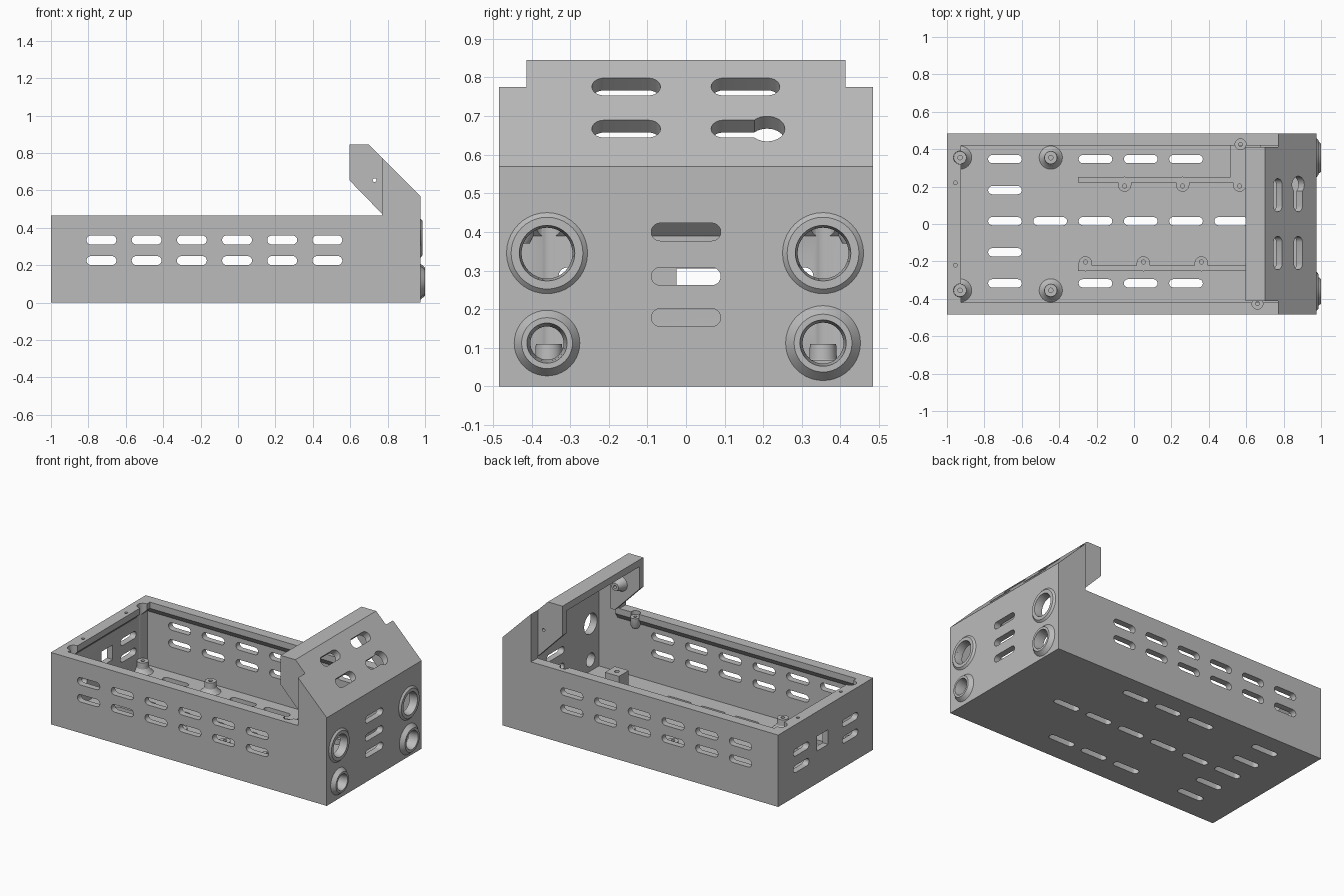
import bpy, bmesh, math
from mathutils import Vector

old = bpy.data.objects.get("Cube")
if old:
    bpy.data.objects.remove(old)

grey = bpy.data.materials.new("plain grey")
grey.use_nodes = True
COLOUR = (0.5, 0.5, 0.5, 1)
grey.diffuse_color = COLOUR
grey.node_tree.nodes["Principled BSDF"].inputs["Base Color"].default_value = COLOUR

X, Y, Z = Vector((1, 0, 0)), Vector((0, 1, 0)), Vector((0, 0, 1))


def finish(bm, name):
    bmesh.ops.recalc_face_normals(bm, faces=bm.faces)
    mesh = bpy.data.meshes.new(name)
    bm.to_mesh(mesh)
    bm.free()
    mesh.materials.append(grey)
    ob = bpy.data.objects.new(name, mesh)
    bpy.context.collection.objects.link(ob)
    return ob


def loft(bm, rings, capped=True):
    loops = [[bm.verts.new(p) for p in ring] for ring in rings]
    n = len(loops[0])
    pairs = list(zip(loops, loops[1:])) if capped else list(zip(loops, loops[1:] + loops[:1]))
    for a, b in pairs:
        for i in range(n):
            bm.faces.new((a[i], a[(i + 1) % n], b[(i + 1) % n], b[i]))
    if capped:
        bm.faces.new(loops[0])
        bm.faces.new(loops[-1])


def prism(bm, points, origin, u, v, half):
    w = u.cross(v)
    o = Vector(origin)
    loft(bm, [[o + u * a + v * b + w * s for a, b in points] for s in (-half, half)])


def capsule(length, r, n=10):
    arc = [math.pi * (i / n - 0.5) for i in range(n + 1)]
    right = [(length - r + r * math.cos(t), r * math.sin(t)) for t in arc]
    return right + [(-a, -b) for a, b in right]


def circle(r, n=32):
    return [(r * math.cos(math.tau * i / n), r * math.sin(math.tau * i / n)) for i in range(n)]


def rect(x0, x1, y0, y1):
    return [(x0, y0), (x1, y0), (x1, y1), (x0, y1)]


def lathe(name, profile, origin, u, v):
    # Closed (height, radius) profile turned about u x v
    bm, w, o = bmesh.new(), u.cross(v), Vector(origin)
    loft(bm, [[o + w * h + u * a + v * b for a, b in circle(r, 40)] for h, r in profile], False)
    return finish(bm, name)


def boolean(body, tool, operation="DIFFERENCE"):
    tool.hide_render = True
    mod = body.modifiers.new("cut", "BOOLEAN")
    mod.operation, mod.object, mod.solver = operation, tool, "EXACT"
    bpy.context.view_layer.objects.active = body
    bpy.ops.object.modifier_apply(modifier=mod.name)
    bpy.data.objects.remove(tool)


def shape(name, points, origin, u, v, half):
    bm = bmesh.new()
    prism(bm, points, origin, u, v, half)
    return finish(bm, name)


# Tray with full-width hood base, then the narrower hood nose
case = shape("case", [(-1, 0), (.975, 0), (.975, .57), (.77, .775), (.77, .465), (-1, .465)],
             (0, 0, 0), X, Z, .485)
nose = shape("nose", [(.595, .655), (.77, .475), (.83, .475), (.83, .715), (.7, .845), (.595, .845)],
             (0, 0, 0), X, Z, .413)
boolean(case, nose, "UNION")

# Tray cavity with a chamfered lip under the rim
bm = bmesh.new()
loft(bm, [[(x0, -y, z), (.935, -y, z), (.935, y, z), (x0, y, z)]
          for x0, y, z in ((-.96, .445, .04), (-.96, .445, .39), (-.925, .42, .425), (-.925, .42, .474))])
boolean(case, finish(bm, "cavity"))
# Hood cavities, open towards the tray
boolean(case, shape("hood_cavity", [(.8, .3), (.935, .3), (.935, .546), (.8, .681)],
                    (0, 0, 0), X, Z, .445))
boolean(case, shape("nose_cavity", [(.5, .42), (.82, .42), (.82, .661), (.681, .8), (.5, .8)],
                    (0, 0, 0), X, Z, .373))

# Side wall slots
bm = bmesh.new()
for i in range(6):
    for z in (.225, .335):
        prism(bm, capsule(.08, .024), (-.73 + i * .2416, 0, z), X, Z, .7)
boolean(case, finish(bm, "side_slots"))

# Floor slots
bm = bmesh.new()
for row in range(5):
    y = .347 - row * .166
    columns = {0: (0, 2, 3, 4), 2: range(6), 4: (0, 2, 3, 4)}.get(row, (0,))
    for c in columns:
        prism(bm, capsule(.09, .022), (-.69 + c * .242, y, 0), X, Y, .1)
boolean(case, finish(bm, "floor_slots"))

# End wall vents and port windows
bm = bmesh.new()
for z in (.178, .285, .4):
    prism(bm, capsule(.09, .023), (.96, 0, z), Y, Z, .06)
for y in (-.25, .25):
    for z in (.178, .285):
        prism(bm, capsule(.08, .023), (-1, y, z), Y, Z, .06)
prism(bm, rect(-.025, .09, .21, .305), (-1, 0, 0), Y, Z, .06)
boolean(case, finish(bm, "end_slots"))

# Hood vents, cut square to the slope, and the keyhole
slope = Vector((-1, 0, 1)).normalized()
for y in (-.155, .154):
    for z in (.776, .667):
        boolean(case, shape("hood_slot", capsule(.089, .032), (1.545 - z, y, z), Y, slope, .1))
boolean(case, shape("keyhole", circle(.046), (.878, .21, .667), Y, slope, .1))

# Rim recesses over the corner posts and lugs, plus screw holes
bm = bmesh.new()
for s in (-1, 1):
    prism(bm, circle(.035), (-.93, s * .355, .3), Z.cross(X), -X, .2)
    prism(bm, circle(.01, 16), (-.955, s * .22, .46), X, Y, .03)
for x, y in ((.57, .425), (.66, -.425)):
    prism(bm, circle(.03), (x, y, .46), X, Y, .03)
prism(bm, circle(.01, 16), (.73, 0, .655), X, Z, .6)
boolean(case, finish(bm, "screw_holes"))

# Cable port rings: y, z, protrusion, radii from outer edge to bore
for y, z, h, radii in ((-.36, .345, .011, (.105, .093, .072, .066)), (.355, .345, .011, (.105, .093, .072, .066)),
                       (-.36, .112, .025, (.085, .066, .052, .043)), (.355, .112, .025, (.097, .075, .06, .053))):
    a, b, c, d = radii
    boolean(case, shape("port", circle(d + .004), (.96, y, z), Y, Z, .06))
    lathe("port_ring", [(-.005, a), (0, a), (h, b), (h, c), (-.02, d), (-.04, d), (-.04, d + .006), (-.005, d + .006)],
          (.975, y, z), Y, Z)

# Floor standoffs with flared feet
for x in (-.93, -.445):
    for y in (-.355, .355):
        lathe("standoff", [(.03, .062), (.04, .062), (.052, .048), (.07, .036), (.11, .034), (.11, .012), (.03, .012)],
              (x, y, 0), X, Y)

# Mounting rails with drilled tabs
for s, x1, tabs in ((1, .56, (-.05, .26, .565)), (-1, .7, (-.26, .05, .36))):
    rail = shape("rail", rect(-.3, x1, .222, .252), (0, 0, .053), X, Y, .017)
    for x in tabs:
        boolean(rail, shape("tab", capsule(.04, .036), (x, .213, .053), Y, -X, .017), "UNION")
        boolean(rail, shape("tab_hole", circle(.011, 16), (x, .203, .053), X, Y, .1))
    if s < 0:
        for v in rail.data.vertices:
            v.co.y *= -1
        rail.data.flip_normals()

# Bracket at the back and clamp block under the hood
shape("bracket", rect(.515, .68, .222, .445), (0, 0, .05), X, Y, .018)
block = shape("clamp_block", rect(.62, .72, -.3, -.2), (0, 0, .09), X, Y, .06)
boolean(block, shape("block_hole", circle(.015, 16), (.67, -.25, .15), X, Y, .05))

# Lugs under the rim and cone bosses inside the hood
for x, y in ((.57, .425), (.66, -.425)):
    lathe("rim_lug", [(.37, .02), (.39, .03), (.44, .03), (.44, .01), (.37, .01)], (x, y, 0), X, Y)
for s in (-1, 1):
    lathe("hood_boss", [(0, .05), (.06, .025), (.06, .01), (0, .01)], (.73, s * .376, .655), X * s, Z)

# Smooth the round parts, keep corners sharp
for ob in bpy.context.scene.objects:
    if ob.type == "MESH":
        bpy.ops.object.select_all(action="DESELECT")
        ob.select_set(True)
        bpy.context.view_layer.objects.active = ob
        bpy.ops.object.shade_smooth_by_angle(angle=math.radians(30))
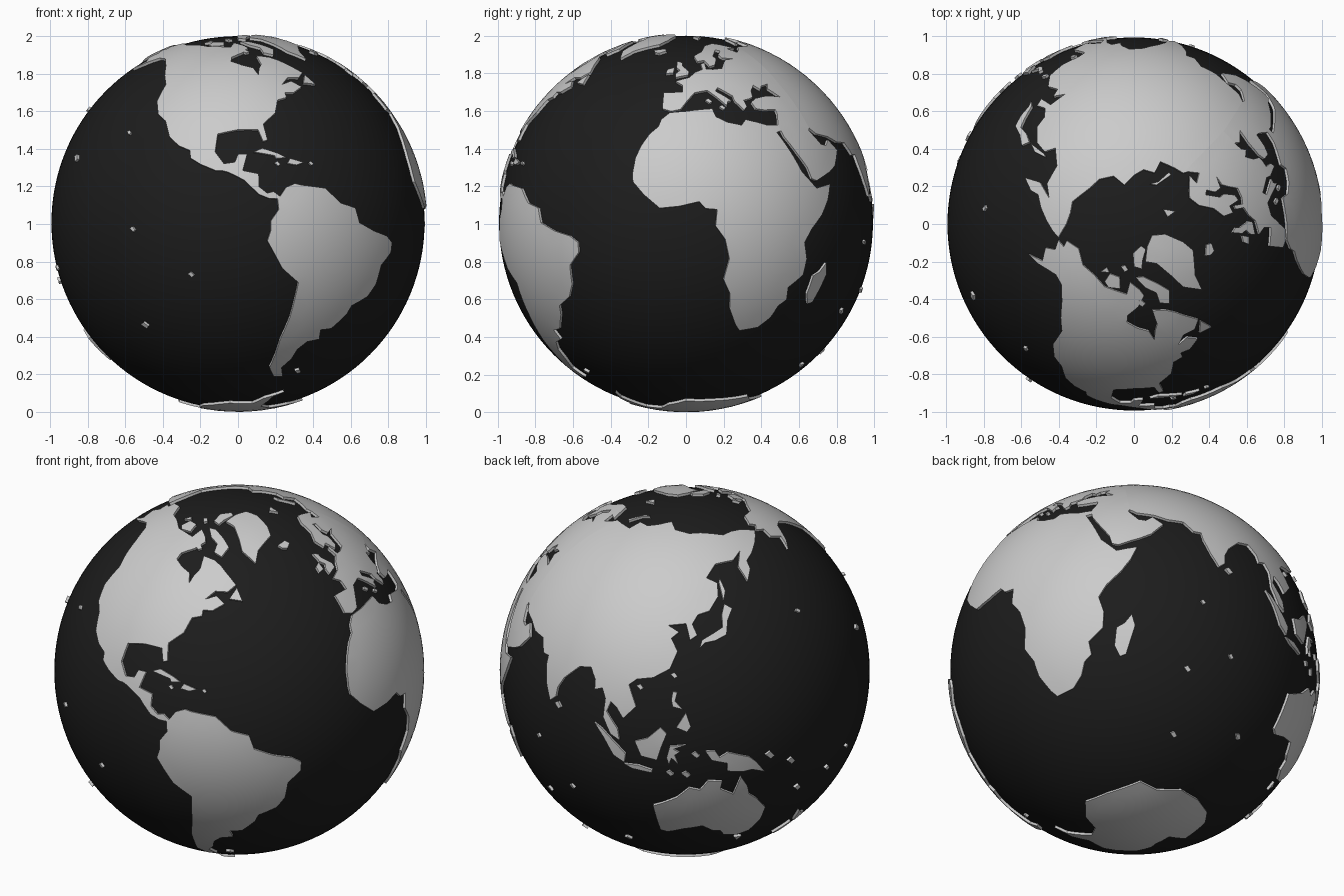
import bpy, bmesh, math
from mathutils import Vector
from mathutils.geometry import delaunay_2d_cdt

R_SEA, R_LAND = 0.993, 1.007
CENTRE = Vector((0, 0, R_LAND))
STEP = 0.065


def unit(lon, lat):
    lon, lat = math.radians(lon), math.radians(lat)
    return Vector((math.cos(lat) * math.cos(lon), math.cos(lat) * math.sin(lon), math.sin(lat)))


def smooth(ob):
    bpy.ops.object.select_all(action='DESELECT')
    ob.select_set(True)
    bpy.context.view_layer.objects.active = ob
    bpy.ops.object.shade_smooth_by_angle(angle=math.radians(25))


def land(name, *coords):
    """Raised plate on the sphere from a coast outline of lon, lat pairs."""
    corners = [unit(a, b) for a, b in zip(coords[::2], coords[1::2])]
    # coast split into short arcs
    coast = []
    for a, b in zip(corners, corners[1:] + corners[:1]):
        k = max(1, math.ceil(a.angle(b) / STEP))
        coast += [a.lerp(b, i / k).normalized() for i in range(k)]
    # local flat map around the middle of the plate
    c = sum(coast, Vector()).normalized()
    east = Vector((-c.y, c.x, 0)).normalized()
    north = c.cross(east)

    def flat(p):
        d = Vector((p.dot(east), p.dot(north)))
        return d.normalized() * c.angle(p) if d.length > 1e-9 else d

    def curved(q):
        t = q.length
        if t < 1e-9:
            return c.copy()
        return c * math.cos(t) + (east * q.x + north * q.y) * (math.sin(t) / t)

    pts = [flat(p) for p in coast]
    n = len(pts)
    reach = int(max(p.length for p in pts) / STEP) + 1
    inner = [Vector(((i + 0.5 * (j % 2)) * STEP, j * STEP * 0.87))
             for i in range(-reach, reach + 1) for j in range(-reach - 3, reach + 4)]
    inner = [q for q in inner if min((q - p).length for p in pts) > STEP * 0.45]
    vs, _, fs, *_ = delaunay_2d_cdt(pts + inner, [(i, (i + 1) % n) for i in range(n)], [], 1, 1e-6)
    # top surface, then walls down into the sea
    bm = bmesh.new()
    used = {i for f in fs for i in f}
    top = {i: bm.verts.new(curved(vs[i]) * R_LAND + CENTRE) for i in used}
    for f in fs:
        bm.faces.new([top[i] for i in f])
    rim = [(e.link_loops[0].vert, e.link_loops[0].link_loop_next.vert)
           for e in bm.edges if e.is_boundary]
    low = {v: bm.verts.new((v.co - CENTRE) * ((R_SEA - 0.006) / R_LAND) + CENTRE)
           for v in {v for pair in rim for v in pair}}
    for a, b in rim:
        bm.faces.new((b, a, low[a], low[b]))
    me = bpy.data.meshes.new(name)
    bm.to_mesh(me)
    bm.free()
    ob = bpy.data.objects.new(name, me)
    bpy.context.collection.objects.link(ob)
    smooth(ob)


# ocean ball
bpy.ops.mesh.primitive_uv_sphere_add(segments=128, ring_count=64, radius=R_SEA, location=CENTRE)
sea = bpy.context.object
sea.name = "ocean"
smooth(sea)
mat = bpy.data.materials.new("ocean_black")
mat.diffuse_color = (0.012, 0.012, 0.012, 1)
sea.data.materials.append(mat)

# continents
land("africa", -6, 35.5, 0, 36, 10, 37, 11, 34, 15, 32, 20, 31, 22, 33, 30, 31, 34.5, 31, 35, 29, 33, 28.5,
     35.5, 24, 37.5, 20, 39.5, 15.5, 43, 12, 44.5, 10.5, 51, 11.8, 49, 7, 46, 2.5, 41.5, -2, 39, -6,
     40.5, -11, 40, -16, 35, -20, 35.5, -24, 32.8, -26, 31, -30, 27, -33.5, 20, -34.7, 18, -32.5,
     15, -27, 14.5, -22, 12, -17.5, 13.5, -11, 12, -5, 9, -1, 9.5, 4, 6, 4.3, 4, 6.4, -2, 5, -8, 4.4,
     -13, 8.5, -16.7, 12.5, -17, 15, -16.5, 20, -15, 24, -12.5, 28, -9.7, 30.5, -9, 33)
land("south_america", -77, 8, -75, 10.8, -72, 12, -70, 11.5, -62, 10.5, -57, 6, -51.5, 4.5, -50, 0, -44, -2.5,
     -38, -4, -35, -6, -35, -9, -39, -13, -39.5, -19, -42, -23, -48, -26, -49, -29, -53.5, -34, -58, -34.5,
     -57, -38, -62, -39, -65, -42, -66, -46, -69, -50, -66, -54.5, -71, -54.5, -75, -50, -74, -44,
     -73.5, -38, -71.5, -30, -70.3, -18.5, -76, -14, -81, -5.5, -80, -2.5, -80, 0.5, -77.5, 4, -77.8, 7.3)
land("central_america", -77.8, 7.3, -80.5, 7.4, -83.5, 8.6, -86, 11, -88, 13, -93, 15.5, -95, 16, -94.5, 18.2,
     -91, 18.7, -90, 21.2, -87, 21.3, -88.5, 16, -83.5, 15, -83.5, 11, -81, 9, -79, 9.5, -77, 8)
land("north_america", -95, 16, -97, 16, -102, 18, -105.5, 20, -106, 22.5, -110, 24, -114, 27, -117, 32.5,
     -121, 35, -124, 40, -124, 47, -128, 51, -133, 56, -140, 60, -147, 60.5, -152, 59, -158, 56.5, -164, 54.5,
     -158, 58.5, -165, 61, -162, 64, -168, 65.8, -162, 67, -166, 68.5, -156, 71.3, -141, 69.7, -128, 70,
     -115, 68.5, -96, 68, -94, 72, -85, 69.5, -82, 67.5, -87, 64, -94, 61, -94, 58.5, -88, 56.5, -82, 55,
     -80, 51.5, -79, 54.5, -77, 57, -78, 62, -70, 61, -65, 59, -62, 57, -56, 52.5, -60, 50, -66, 50, -70, 47,
     -65, 48.5, -61, 46, -66, 43.5, -70, 43.5, -70, 41.5, -74, 40.5, -76, 35.5, -81, 31.5, -80, 26,
     -81.5, 25.5, -83, 29.5, -90, 29.5, -97, 28, -97.5, 22, -94.5, 18.2)
land("europe", -9, 37, -9.3, 43.3, -1.5, 43.5, -1.5, 46.5, -4.7, 48.3, 1.5, 50, 4.5, 52.5, 8.5, 54, 8.2, 57,
     10.5, 57.5, 10.5, 54.2, 14, 54, 19, 54.5, 21.5, 57.3, 24, 59.3, 30, 59.8, 22.5, 60.3, 21.5, 62.5, 25.3, 65,
     22, 65.7, 17.3, 61.5, 18.5, 59.8, 16, 56.3, 12.8, 55.5, 10.7, 59, 6.5, 58.2, 5, 61.5, 11, 64.5, 16, 69,
     25, 71, 31, 70, 41, 67, 33, 66.7, 38, 64, 44, 66.5, 46, 68, 46, 47, 39, 47, 35, 46.2, 33.5, 44.6,
     31, 46.5, 28.5, 44, 28, 41.5, 26, 40.8, 23.5, 40.3, 24, 37.8, 22.5, 36.5, 19.5, 40, 19.3, 42,
     13.7, 45.5, 12.5, 44, 16, 41.8, 18.3, 40, 16.5, 39.8, 16, 38, 12.5, 41.5, 9, 44.3, 3.5, 43.3,
     0, 39.5, -2, 36.8, -5.5, 36)
land("west_asia", 46, 47, 48.5, 30, 48, 29, 50.3, 26, 51.5, 24.5, 54, 24, 56.3, 26, 59.8, 22.5, 55.5, 17.5,
     52, 15.6, 45, 12.8, 43, 13.5, 42, 17, 39, 21.5, 35.5, 27, 35, 29, 34.5, 31, 36, 35, 36, 36.7, 31, 36.5,
     27.5, 37, 26.5, 39.5, 29, 41, 35, 42, 41.5, 41.6, 37.5, 45, 39, 47)
land("asia", 46, 47, 46, 68, 54, 68.5, 67, 69, 68, 73, 80, 73, 90, 75, 104, 77.7, 113, 74, 128, 72.5, 140, 72.5,
     160, 69.7, 170, 70, 180, 69, 190, 66, 185, 64.5, 178, 62.5, 170, 60, 163, 58, 162, 55, 157, 51.2, 156, 57,
     163, 62, 155, 59.5, 143, 59.3, 136, 54.7, 141, 52.5, 140, 48, 135, 43.5, 130, 42.5, 127.5, 39.5, 129.3, 36,
     126.5, 34.5, 125, 39.7, 118, 39, 122.3, 37, 119.5, 35, 122, 31, 119.5, 25.5, 114, 22.5, 108.5, 21.5,
     106, 19.5, 109, 13, 105, 8.7, 102.5, 12, 100.5, 13.4, 99.3, 10, 103.3, 5, 104, 1.4, 101, 3, 98.3, 8,
     98.5, 14, 97, 17, 94.3, 16, 94, 19, 91.5, 22.5, 87, 21.5, 82, 16.7, 80, 13, 79.8, 10, 77.5, 8, 75, 12.5,
     73, 18, 72.7, 21, 70, 21, 67, 25, 61.5, 25.2, 57, 27, 51, 28, 48.5, 30)
land("australia", 114, -22, 115.5, -34, 118, -35, 124, -33, 131, -31.5, 135, -34.5, 138, -35, 140, -38, 146, -39,
     150, -37.5, 153, -32, 153.3, -26, 149, -21, 146, -18.5, 145, -15, 142.5, -11, 140.5, -17.6, 136, -15,
     136.5, -12, 132, -11.5, 129.5, -15, 126, -14, 122, -18, 117, -20.7)
land("antarctica", -57, -63.5, -62, -67, -61, -74, -60, -76, -38, -78, -20, -74, 0, -70, 25, -70, 40, -69,
     55, -66.5, 70, -69, 90, -66.5, 110, -66.5, 130, -66.5, 145, -67.5, 170, -71.5, 165, -78, 195, -78.5,
     205, -77, 225, -75, 250, -73.5, 262, -72.5, 285, -73, 292, -68)

# northern islands
land("greenland", -73, 78, -60, 82, -32, 83.5, -18, 80, -20, 74, -24, 70, -40, 65, -44, 60, -52, 65, -54, 70, -60, 76)
land("baffin_island", -88, 73.5, -80, 73.5, -68, 70, -62, 66.5, -66, 62.5, -72, 64, -72, 67.5, -80, 70)
land("ellesmere_island", -90, 77, -92, 81, -72, 83, -65, 81.5, -77, 78.5, -80, 76)
land("victoria_island", -117, 70, -116, 73, -105, 73, -102, 69.5, -112, 68.8)
land("banks_island", -125, 72, -122, 74.3, -117, 73.3)
land("newfoundland", -59, 47.7, -55.5, 51.5, -53, 47)
land("iceland", -24, 65.5, -22, 64, -18.5, 63.4, -14, 65, -16, 66.5)
land("britain", -5, 50, 1, 51.2, 1.5, 52.7, -2, 56, -2, 57.5, -5, 58.5, -5, 55, -3, 53.5, -5, 52)
land("ireland", -10, 51.8, -6.3, 52.3, -6, 55, -9.5, 54)
land("svalbard", 12, 79.5, 17, 76.7, 27, 80)
land("novaya_zemlya", 53, 71, 56, 70.7, 60, 75, 68, 76.8, 60, 76.2)

# east asian and pacific islands
land("japan", 130, 32, 132, 33.5, 136, 34, 140.5, 35.5, 142, 40, 145, 43.5, 142, 45.3, 140, 42, 139.5, 38,
     136, 36.5, 131, 34.4)
land("sakhalin", 142, 46.3, 144, 49.5, 143, 54, 142, 53)
land("sumatra", 95.3, 5.7, 98, 4.3, 103.5, -0.5, 106, -3, 105.5, -6, 102, -4, 98.7, 1.5)
land("java", 105.3, -6.5, 110, -6.4, 114.5, -7.7, 114.3, -8.7, 108, -7.8)
land("borneo", 109, 1.8, 113, 3.2, 117, 7, 119, 5, 117.5, 1, 116, -4, 111, -3)
land("sulawesi", 119, -3, 120, 1, 125, 1.5, 121, 0, 123, -1, 121.5, -2, 122.5, -5, 120.5, -3, 119.7, -5.5)
land("new_guinea", 131, -0.8, 134, -0.8, 135.5, -3.2, 138, -1.7, 145, -4.2, 147.5, -6.5, 150.5, -10.5,
     146, -8.8, 143, -9.2, 138, -8.3, 138, -5.5, 133, -4)
land("luzon", 120.3, 16, 120.7, 18.5, 122.2, 18.4, 121.5, 15.5, 124, 13, 120.8, 13.8)
land("mindanao", 122, 7.2, 125, 12, 126.5, 7.5, 125.3, 5.8)
land("new_zealand_north", 172.7, -34.5, 175.5, -36.8, 178.4, -37.8, 175.3, -41.5, 174, -39.3)
land("new_zealand_south", 172.7, -40.6, 174.2, -41.8, 170.7, -45.8, 168.5, -46.6, 166.6, -45.8)
land("tasmania", 144.8, -40.8, 148.2, -40.9, 147, -43.5)
land("madagascar", 49.3, -12.2, 50.4, -15.8, 47.3, -24.8, 45.2, -25.4, 43.5, -22, 44.4, -16.3, 47, -15)

# caribbean islands
land("cuba", -84.8, 22, -82, 23.2, -77, 21.6, -74.2, 20.2, -77.5, 19.9, -78, 20.8)
land("hispaniola", -74, 18.3, -73, 19.9, -68.5, 18.6, -71, 17.8)

# small islets: longitude, latitude, half size in degrees
ISLETS = [(-156, 20, 1.4), (-131, 28.5, 0.9), (-124, -2, 1), (-105, -16, 1), (-126, -33, 1.3), (69, -28, 1.2),
          (72, -6, 0.9), (81, 7.5, 1.4), (84, -21, 1), (69, -49, 1.2), (100, -43, 1.2), (174, 37, 1),
          (-172, -14, 1), (178, -18, 1.2), (165, -21, 1.4), (160, -9, 1.5), (152, -5, 1.6), (121, 23.5, 1.1),
          (109.8, 19.2, 1.1), (14, 37.5, 1), (9, 40, 1.1), (125, -9, 1.4), (120, -8.6, 1.2), (128, -2, 1.3),
          (-59, -52, 1.2), (-66, 18.3, 0.8), (-77.3, 18.2, 0.9), (-102, 76, 1.2), (-85, 65, 1.4)]
for i, (lon, lat, s) in enumerate(ISLETS):
    w = s / math.cos(math.radians(lat))
    land(f"islet_{i + 1}", lon - w, lat + 0.3 * s, lon + 0.2 * w, lat - 0.8 * s, lon + w, lat - 0.2 * s, lon, lat + 0.9 * s)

• WORK REQUEST
Take the entries above and copy out all lines with the string "DESELECT".

• ANSWER BELOW
        bpy.ops.object.select_all(action="DESELECT")
    bpy.ops.object.select_all(action='DESELECT')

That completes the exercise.